Leaving pictures aside, restate exactly the lines of the data below, from the first one through the line that contains "return (-H + d, H - u, z)".

++++++

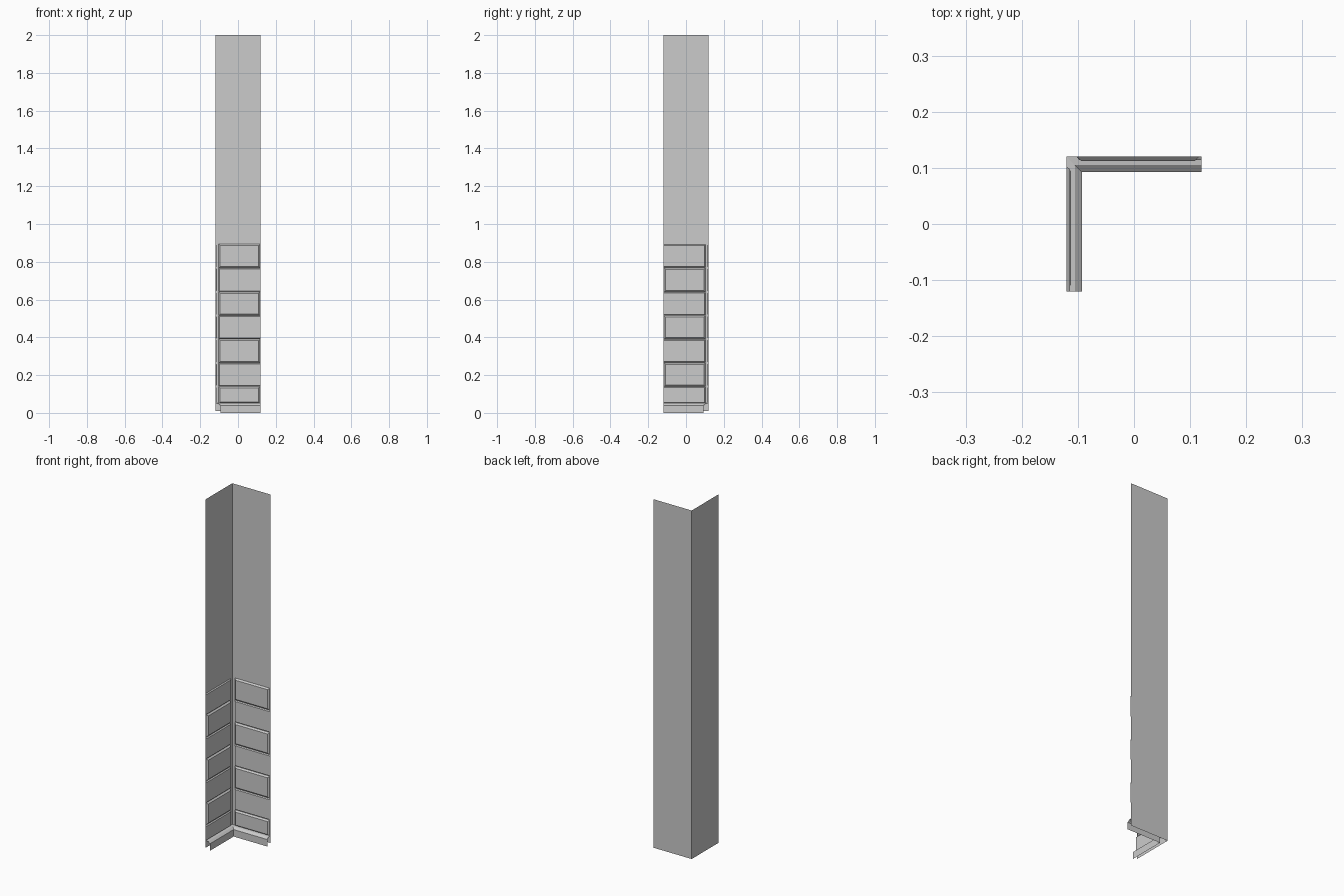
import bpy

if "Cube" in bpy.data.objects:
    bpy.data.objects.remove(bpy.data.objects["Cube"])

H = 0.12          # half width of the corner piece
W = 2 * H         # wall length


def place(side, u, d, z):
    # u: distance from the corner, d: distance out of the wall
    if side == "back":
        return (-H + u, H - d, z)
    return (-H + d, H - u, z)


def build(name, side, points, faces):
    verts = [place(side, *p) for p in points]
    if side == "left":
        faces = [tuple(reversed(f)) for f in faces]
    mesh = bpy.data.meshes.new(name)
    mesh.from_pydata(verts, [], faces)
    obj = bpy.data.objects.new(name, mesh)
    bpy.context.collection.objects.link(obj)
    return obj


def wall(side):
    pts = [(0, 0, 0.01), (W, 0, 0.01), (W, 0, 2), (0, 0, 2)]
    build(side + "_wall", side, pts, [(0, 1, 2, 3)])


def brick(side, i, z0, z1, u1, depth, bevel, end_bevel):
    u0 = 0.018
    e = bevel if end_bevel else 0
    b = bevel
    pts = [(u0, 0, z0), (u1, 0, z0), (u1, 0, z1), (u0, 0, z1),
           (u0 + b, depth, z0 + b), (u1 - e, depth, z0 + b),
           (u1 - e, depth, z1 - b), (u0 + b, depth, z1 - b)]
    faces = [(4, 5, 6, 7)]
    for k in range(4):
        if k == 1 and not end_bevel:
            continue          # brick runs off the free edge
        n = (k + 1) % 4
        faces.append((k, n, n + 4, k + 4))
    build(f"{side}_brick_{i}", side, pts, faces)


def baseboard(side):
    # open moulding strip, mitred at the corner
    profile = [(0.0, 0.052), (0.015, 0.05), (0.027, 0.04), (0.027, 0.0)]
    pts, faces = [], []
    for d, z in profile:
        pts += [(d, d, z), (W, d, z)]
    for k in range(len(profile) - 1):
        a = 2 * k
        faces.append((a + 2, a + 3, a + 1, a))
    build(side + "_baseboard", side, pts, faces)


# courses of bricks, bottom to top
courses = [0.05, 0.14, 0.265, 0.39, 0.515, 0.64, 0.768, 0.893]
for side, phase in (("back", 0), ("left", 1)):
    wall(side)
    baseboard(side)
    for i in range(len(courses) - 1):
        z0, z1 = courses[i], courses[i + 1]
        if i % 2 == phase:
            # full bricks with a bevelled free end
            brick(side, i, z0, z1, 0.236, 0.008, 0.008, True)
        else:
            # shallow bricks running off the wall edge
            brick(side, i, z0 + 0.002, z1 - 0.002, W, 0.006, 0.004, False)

++++++

» **Finished exercise**:
import bpy

if "Cube" in bpy.data.objects:
    bpy.data.objects.remove(bpy.data.objects["Cube"])

H = 0.12          # half width of the corner piece
W = 2 * H         # wall length


def place(side, u, d, z):
    # u: distance from the corner, d: distance out of the wall
    if side == "back":
        return (-H + u, H - d, z)
    return (-H + d, H - u, z)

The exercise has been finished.